JACKSON – More than half of Mississippi voters said the economy was the top issue on their minds as they voted in the presidential race Tuesday, according to a preliminary exit poll conducted for The Associated Press and other news organizations.
The economy was the most important issue, by a wide margin, while the deficit and health care were more distant concerns. A small share of voters listed foreign policy as the most important issue.
As expected, Romney was the heavy favorite in Mississippi and he cruised to an easy victory, defeating Obama by about 12 percentage points, according to the Associated Press.
Romney captured 55 percent of the vote with 661,056 against Obama’s 44 percent and 521,036. This was no surprise in a state that hasn’t voted for a Democratic presidential candidate since Jimmy Carter in 1976.
Senate – Also anticipated, incumbent Republican Sen. Roger Wicker trounced his Democratic challenger, Albert Gore Jr. (no relation to the former vice president and presidential candidate of the same name). According to the AP, Wicker won about 57 percent of the vote.
House – The party balance of Mississippi’s congressional delegation was unchanged, with voters reelecting all four incumbents – including three Republicans and one Democrat – according to the AP. These include freshman Republican Steven Palazzo, who unseated Democrat Gene Taylor in 2010, and who benefited from Taylor’s decision not to attempt a comeback
Supreme Court results:
Supreme Court District 1 Position 1
449 of 614 precincts – 73 percent
Incumbent Bill Waller retains his seat with 55 percent of the vote with 143,813 against Earle Banks, Una 116,992 – 45 percent
Supreme Court District 2 Position 3
628 of 665 precincts – 94 percent
x – Mike Randolph, Una 230,621 – 77 percent
Talmadge Braddock, Una 69,704 – 23 percent
Supreme Court District 3 Position 3
528 of 638 precincts – 83 percent
x – Josiah Coleman, Una 160,892 – 58 percent
Richard Phillips, Una 117,936 – 42 percent
Appeals Court District 2 Position 2
311 of 377 precincts – 82 percent
x – Ceola James, Una 71,197 – 63 percent
Ermea Russell, Una 42,292 – 37 percent
Other preliminary results from exit polling in Mississippi:

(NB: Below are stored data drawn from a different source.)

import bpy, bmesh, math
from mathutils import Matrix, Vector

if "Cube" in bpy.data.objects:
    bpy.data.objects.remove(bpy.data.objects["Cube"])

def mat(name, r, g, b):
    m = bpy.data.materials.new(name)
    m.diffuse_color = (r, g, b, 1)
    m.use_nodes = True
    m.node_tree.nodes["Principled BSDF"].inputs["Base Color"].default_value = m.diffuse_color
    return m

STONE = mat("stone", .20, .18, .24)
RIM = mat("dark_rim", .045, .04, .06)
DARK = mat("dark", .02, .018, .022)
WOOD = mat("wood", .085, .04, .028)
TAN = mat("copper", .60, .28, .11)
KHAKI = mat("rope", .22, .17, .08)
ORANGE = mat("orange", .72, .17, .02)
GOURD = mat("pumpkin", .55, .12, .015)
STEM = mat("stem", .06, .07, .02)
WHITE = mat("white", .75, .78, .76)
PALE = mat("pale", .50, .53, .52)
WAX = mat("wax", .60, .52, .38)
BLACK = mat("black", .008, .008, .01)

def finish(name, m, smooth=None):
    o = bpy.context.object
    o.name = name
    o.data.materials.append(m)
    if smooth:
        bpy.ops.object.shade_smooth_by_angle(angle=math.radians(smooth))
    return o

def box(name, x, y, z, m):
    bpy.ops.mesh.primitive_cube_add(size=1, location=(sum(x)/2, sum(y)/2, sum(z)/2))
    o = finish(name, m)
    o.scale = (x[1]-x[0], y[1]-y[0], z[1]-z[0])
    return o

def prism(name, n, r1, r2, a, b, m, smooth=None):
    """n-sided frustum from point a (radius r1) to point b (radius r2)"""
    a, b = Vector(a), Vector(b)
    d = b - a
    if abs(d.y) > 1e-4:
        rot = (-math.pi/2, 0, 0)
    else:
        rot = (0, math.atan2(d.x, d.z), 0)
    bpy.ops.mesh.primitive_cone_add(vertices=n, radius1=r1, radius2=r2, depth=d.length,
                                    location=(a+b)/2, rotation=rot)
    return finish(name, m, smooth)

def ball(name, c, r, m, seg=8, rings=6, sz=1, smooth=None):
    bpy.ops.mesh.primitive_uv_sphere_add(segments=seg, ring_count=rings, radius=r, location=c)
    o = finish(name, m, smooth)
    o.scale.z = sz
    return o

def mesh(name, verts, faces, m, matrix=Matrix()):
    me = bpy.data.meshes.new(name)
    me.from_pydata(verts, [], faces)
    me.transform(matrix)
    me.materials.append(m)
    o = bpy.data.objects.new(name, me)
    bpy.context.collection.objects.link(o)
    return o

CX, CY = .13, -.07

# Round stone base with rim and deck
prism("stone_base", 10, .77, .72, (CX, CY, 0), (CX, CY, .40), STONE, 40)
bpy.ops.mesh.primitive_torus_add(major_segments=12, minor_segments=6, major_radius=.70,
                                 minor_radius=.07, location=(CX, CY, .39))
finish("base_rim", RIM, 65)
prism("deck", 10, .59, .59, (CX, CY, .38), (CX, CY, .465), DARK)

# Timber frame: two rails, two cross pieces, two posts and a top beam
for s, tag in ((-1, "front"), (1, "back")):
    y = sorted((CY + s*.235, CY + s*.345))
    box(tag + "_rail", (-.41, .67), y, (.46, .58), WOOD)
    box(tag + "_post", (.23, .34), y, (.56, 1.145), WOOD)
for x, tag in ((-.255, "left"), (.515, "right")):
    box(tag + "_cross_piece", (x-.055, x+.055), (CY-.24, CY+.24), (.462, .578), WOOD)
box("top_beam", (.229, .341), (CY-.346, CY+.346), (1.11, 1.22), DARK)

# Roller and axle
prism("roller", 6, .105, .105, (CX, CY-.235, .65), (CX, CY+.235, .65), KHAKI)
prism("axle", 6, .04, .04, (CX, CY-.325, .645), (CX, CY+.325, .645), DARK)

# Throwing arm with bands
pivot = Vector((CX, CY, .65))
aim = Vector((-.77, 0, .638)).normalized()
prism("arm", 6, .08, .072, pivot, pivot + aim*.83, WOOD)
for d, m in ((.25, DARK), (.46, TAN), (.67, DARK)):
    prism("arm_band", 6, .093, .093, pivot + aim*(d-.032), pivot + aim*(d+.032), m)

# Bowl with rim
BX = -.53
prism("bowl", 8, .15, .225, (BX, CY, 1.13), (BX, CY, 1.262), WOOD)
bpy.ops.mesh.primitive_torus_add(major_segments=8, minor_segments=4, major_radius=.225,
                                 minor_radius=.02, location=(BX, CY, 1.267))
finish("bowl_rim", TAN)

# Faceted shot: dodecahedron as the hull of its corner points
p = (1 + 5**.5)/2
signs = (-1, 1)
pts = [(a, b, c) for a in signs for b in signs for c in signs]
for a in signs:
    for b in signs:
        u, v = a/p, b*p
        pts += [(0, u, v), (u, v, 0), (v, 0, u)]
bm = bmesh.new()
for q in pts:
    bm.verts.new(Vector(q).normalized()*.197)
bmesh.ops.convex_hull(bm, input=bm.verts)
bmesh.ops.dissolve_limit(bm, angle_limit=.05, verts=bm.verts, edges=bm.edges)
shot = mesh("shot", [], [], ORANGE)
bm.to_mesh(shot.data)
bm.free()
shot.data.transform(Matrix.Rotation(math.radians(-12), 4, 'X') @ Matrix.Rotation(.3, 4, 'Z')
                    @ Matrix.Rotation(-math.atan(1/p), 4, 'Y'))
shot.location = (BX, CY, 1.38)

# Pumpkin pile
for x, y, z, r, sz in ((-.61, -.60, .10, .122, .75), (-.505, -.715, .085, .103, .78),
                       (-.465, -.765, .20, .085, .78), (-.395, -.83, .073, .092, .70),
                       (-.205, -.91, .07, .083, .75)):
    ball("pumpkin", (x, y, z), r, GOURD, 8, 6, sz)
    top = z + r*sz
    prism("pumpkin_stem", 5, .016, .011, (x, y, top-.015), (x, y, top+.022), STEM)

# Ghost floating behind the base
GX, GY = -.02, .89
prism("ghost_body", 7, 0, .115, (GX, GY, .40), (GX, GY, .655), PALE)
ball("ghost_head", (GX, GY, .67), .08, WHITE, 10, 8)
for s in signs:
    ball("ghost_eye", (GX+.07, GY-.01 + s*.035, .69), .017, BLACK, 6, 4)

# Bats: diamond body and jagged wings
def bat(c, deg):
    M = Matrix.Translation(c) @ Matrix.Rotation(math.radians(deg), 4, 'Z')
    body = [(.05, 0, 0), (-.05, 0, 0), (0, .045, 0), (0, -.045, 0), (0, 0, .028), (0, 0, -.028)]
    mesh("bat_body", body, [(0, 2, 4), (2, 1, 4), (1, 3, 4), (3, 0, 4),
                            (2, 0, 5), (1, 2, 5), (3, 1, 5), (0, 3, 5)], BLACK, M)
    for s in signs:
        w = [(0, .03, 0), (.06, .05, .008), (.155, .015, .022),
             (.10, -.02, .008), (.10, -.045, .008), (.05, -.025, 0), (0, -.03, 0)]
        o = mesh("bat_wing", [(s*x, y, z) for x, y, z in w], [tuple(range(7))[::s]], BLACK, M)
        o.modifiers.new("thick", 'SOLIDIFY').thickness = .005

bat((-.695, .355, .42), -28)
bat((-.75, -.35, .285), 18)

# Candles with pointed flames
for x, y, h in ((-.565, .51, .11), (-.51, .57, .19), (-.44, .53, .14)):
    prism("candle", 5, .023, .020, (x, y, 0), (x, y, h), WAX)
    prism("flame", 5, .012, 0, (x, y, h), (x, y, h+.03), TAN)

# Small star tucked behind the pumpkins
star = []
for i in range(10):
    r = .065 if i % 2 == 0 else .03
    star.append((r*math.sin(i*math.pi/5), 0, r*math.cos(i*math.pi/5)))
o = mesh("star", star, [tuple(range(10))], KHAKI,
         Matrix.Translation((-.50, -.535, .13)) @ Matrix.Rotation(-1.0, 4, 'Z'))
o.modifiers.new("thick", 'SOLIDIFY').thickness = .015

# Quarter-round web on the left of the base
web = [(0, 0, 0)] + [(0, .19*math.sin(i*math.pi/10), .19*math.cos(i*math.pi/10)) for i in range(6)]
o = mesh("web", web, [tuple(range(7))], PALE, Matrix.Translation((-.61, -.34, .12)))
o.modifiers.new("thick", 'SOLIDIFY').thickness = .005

Family Finances – A sizeable share of voters said they think their financial situation is worse now than it was four years ago. Smaller shares said their financial situation is about the same or better.
Religion – More than half of voters said they attend religious services once a week.
Minds made up long ago – A large majority said they made up their minds in the presidential race before September.
The preliminary exit poll of 549 Mississippi voters was conducted for the AP and the television networks by Edison Research in a random sample of 15 precincts statewide. Results were subject to sampling error of plus or minus 5 percentage points; it is higher for subgroups.